**WHAT TO DO**
Please state how many lines in the records that follow include "range", with no other output.

--

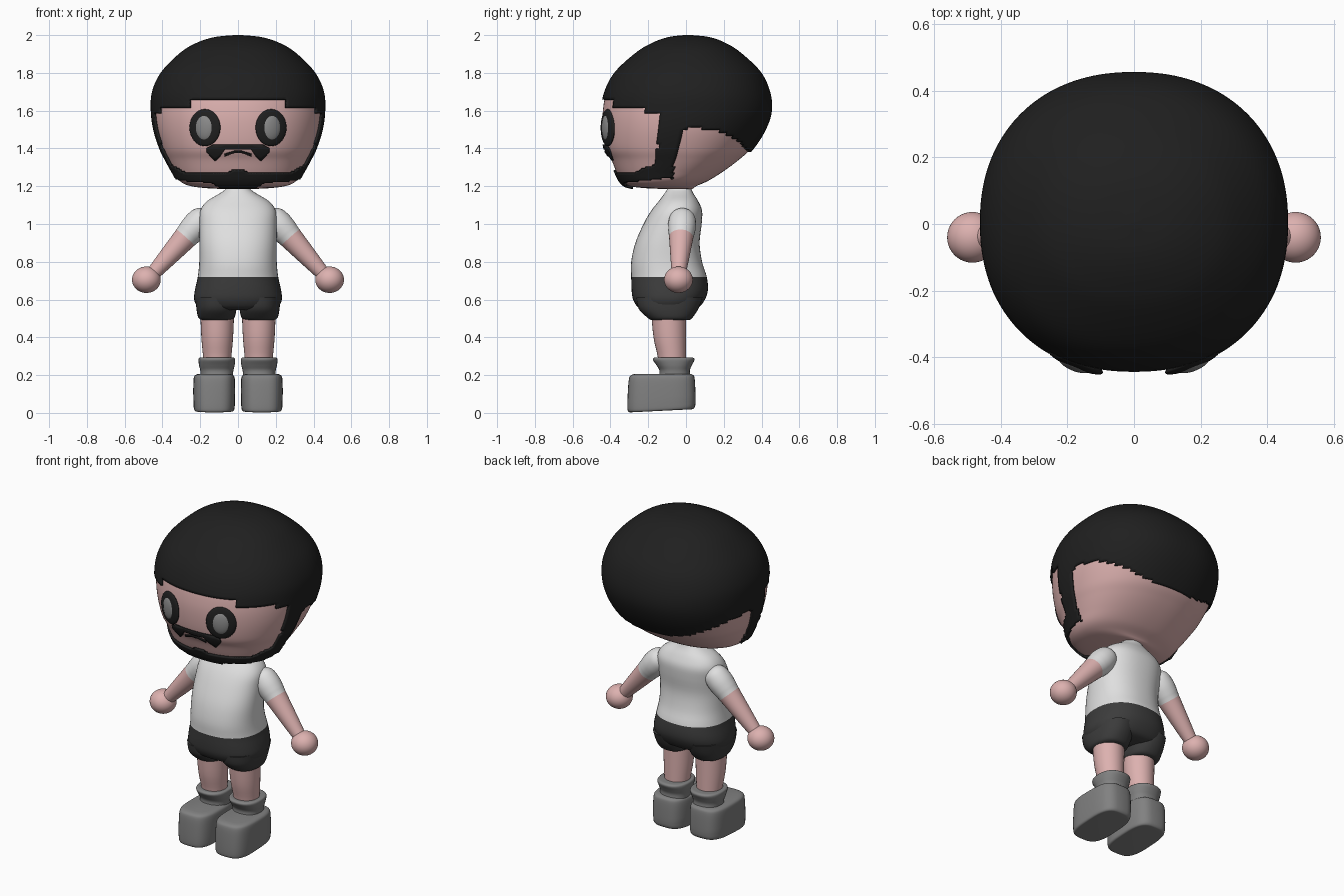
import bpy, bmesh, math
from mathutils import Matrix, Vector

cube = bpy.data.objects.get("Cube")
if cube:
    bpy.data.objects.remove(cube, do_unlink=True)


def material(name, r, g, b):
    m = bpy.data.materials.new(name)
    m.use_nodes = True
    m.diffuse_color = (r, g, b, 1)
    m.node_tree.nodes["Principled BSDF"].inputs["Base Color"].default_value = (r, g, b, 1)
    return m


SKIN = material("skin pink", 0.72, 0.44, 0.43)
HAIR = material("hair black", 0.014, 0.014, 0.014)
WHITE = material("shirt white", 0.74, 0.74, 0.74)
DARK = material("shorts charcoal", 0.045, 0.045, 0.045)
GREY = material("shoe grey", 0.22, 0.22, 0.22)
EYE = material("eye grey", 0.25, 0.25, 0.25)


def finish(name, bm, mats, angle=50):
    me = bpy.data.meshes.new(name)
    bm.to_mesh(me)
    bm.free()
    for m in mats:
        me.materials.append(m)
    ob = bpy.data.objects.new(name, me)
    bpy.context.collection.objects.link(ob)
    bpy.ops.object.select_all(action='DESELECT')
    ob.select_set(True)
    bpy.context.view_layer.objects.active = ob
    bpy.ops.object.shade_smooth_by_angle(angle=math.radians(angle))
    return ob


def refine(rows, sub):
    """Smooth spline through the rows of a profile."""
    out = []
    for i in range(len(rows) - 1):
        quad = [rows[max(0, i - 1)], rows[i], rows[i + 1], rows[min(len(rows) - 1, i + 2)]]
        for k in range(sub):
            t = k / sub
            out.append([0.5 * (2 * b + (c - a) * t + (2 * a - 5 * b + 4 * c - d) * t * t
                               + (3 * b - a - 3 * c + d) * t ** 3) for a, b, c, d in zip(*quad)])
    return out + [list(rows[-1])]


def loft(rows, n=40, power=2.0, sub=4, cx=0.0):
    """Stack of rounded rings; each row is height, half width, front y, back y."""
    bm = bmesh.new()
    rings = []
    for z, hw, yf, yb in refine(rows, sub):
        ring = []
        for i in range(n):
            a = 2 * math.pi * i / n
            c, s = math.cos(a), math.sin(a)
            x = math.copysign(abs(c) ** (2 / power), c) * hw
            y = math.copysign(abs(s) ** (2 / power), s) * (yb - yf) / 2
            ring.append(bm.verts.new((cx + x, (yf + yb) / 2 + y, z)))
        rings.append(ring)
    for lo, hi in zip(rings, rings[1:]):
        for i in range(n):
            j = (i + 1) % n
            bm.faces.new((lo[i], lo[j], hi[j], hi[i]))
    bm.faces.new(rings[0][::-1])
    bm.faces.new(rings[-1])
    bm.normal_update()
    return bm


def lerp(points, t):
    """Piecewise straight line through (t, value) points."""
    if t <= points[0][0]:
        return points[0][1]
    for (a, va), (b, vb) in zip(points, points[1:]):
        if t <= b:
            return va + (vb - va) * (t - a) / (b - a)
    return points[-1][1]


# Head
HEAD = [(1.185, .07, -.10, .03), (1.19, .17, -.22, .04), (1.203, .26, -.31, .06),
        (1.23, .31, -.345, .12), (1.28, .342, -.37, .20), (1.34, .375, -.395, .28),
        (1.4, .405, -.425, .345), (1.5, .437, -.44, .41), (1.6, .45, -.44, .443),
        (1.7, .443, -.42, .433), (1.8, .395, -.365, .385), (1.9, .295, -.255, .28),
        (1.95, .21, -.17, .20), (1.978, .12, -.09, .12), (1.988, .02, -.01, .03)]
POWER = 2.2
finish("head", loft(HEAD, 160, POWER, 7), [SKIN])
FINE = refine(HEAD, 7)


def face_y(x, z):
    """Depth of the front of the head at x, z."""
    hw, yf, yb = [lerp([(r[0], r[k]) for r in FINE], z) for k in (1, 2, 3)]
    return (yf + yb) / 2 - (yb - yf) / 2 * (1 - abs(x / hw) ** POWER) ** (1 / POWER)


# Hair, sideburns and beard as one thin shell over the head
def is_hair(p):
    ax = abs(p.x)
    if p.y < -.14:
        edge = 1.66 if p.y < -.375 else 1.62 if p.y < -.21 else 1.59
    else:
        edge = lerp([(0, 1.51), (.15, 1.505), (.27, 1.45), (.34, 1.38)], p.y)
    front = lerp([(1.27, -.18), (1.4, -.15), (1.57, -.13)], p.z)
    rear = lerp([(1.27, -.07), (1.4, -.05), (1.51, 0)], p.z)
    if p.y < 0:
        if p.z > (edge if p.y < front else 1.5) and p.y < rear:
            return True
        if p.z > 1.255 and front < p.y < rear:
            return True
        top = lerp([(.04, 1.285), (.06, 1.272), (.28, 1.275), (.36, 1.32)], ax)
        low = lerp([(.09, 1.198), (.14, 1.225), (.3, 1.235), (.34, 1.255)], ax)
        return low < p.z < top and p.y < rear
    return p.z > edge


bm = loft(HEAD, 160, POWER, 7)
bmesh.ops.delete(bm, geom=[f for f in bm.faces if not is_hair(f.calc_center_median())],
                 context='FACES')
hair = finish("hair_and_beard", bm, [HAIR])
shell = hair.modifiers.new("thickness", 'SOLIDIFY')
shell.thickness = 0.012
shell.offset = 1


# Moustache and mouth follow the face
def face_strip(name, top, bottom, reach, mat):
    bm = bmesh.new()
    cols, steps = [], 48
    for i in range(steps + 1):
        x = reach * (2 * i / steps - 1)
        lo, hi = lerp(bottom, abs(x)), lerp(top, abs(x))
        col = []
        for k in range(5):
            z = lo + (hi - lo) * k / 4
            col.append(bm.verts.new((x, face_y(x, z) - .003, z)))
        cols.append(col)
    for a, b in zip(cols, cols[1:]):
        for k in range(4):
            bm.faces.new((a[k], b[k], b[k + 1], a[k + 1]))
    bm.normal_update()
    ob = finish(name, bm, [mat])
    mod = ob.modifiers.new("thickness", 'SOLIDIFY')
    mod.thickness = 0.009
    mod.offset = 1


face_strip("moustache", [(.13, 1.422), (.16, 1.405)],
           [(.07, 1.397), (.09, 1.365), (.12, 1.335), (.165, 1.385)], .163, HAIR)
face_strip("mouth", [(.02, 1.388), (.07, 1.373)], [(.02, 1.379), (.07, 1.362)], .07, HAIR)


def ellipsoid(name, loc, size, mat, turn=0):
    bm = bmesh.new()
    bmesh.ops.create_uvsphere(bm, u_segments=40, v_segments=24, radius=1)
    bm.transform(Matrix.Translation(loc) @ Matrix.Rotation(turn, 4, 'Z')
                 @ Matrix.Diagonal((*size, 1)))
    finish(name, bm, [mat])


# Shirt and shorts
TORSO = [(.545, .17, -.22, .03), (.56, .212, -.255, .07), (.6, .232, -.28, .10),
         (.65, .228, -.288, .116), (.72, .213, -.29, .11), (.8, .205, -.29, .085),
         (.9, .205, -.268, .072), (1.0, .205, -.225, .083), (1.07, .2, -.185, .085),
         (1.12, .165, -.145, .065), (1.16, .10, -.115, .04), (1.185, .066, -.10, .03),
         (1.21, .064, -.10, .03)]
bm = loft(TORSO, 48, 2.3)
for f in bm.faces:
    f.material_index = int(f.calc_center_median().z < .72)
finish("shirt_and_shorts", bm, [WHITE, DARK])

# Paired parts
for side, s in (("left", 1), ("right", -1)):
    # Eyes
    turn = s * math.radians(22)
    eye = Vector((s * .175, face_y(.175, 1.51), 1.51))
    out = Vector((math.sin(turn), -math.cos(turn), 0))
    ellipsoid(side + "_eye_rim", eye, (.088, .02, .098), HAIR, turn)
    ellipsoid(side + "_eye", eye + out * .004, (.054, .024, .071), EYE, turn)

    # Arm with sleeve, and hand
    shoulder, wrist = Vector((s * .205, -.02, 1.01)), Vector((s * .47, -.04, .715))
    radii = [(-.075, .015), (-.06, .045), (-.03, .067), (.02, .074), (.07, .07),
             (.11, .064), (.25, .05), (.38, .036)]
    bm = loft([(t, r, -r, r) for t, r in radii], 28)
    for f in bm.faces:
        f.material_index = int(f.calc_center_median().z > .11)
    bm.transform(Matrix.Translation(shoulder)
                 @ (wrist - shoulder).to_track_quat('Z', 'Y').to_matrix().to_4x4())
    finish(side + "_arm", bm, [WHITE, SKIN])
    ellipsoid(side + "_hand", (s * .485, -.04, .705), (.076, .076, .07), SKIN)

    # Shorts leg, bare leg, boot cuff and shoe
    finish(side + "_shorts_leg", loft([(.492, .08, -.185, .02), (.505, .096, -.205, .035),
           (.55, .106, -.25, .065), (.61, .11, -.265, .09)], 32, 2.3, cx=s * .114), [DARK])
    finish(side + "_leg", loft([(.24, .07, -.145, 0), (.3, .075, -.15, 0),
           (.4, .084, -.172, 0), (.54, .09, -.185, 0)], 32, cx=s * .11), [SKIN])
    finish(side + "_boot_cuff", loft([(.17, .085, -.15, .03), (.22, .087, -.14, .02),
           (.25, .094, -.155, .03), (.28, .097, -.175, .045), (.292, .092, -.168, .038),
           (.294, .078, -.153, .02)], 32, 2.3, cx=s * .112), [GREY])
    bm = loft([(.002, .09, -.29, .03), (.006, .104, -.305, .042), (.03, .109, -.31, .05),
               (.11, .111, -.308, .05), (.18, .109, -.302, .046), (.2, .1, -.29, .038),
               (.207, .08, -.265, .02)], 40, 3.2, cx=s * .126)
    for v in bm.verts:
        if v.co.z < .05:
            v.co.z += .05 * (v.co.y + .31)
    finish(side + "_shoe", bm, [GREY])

--

**RESULT FOR THIS TASK**
7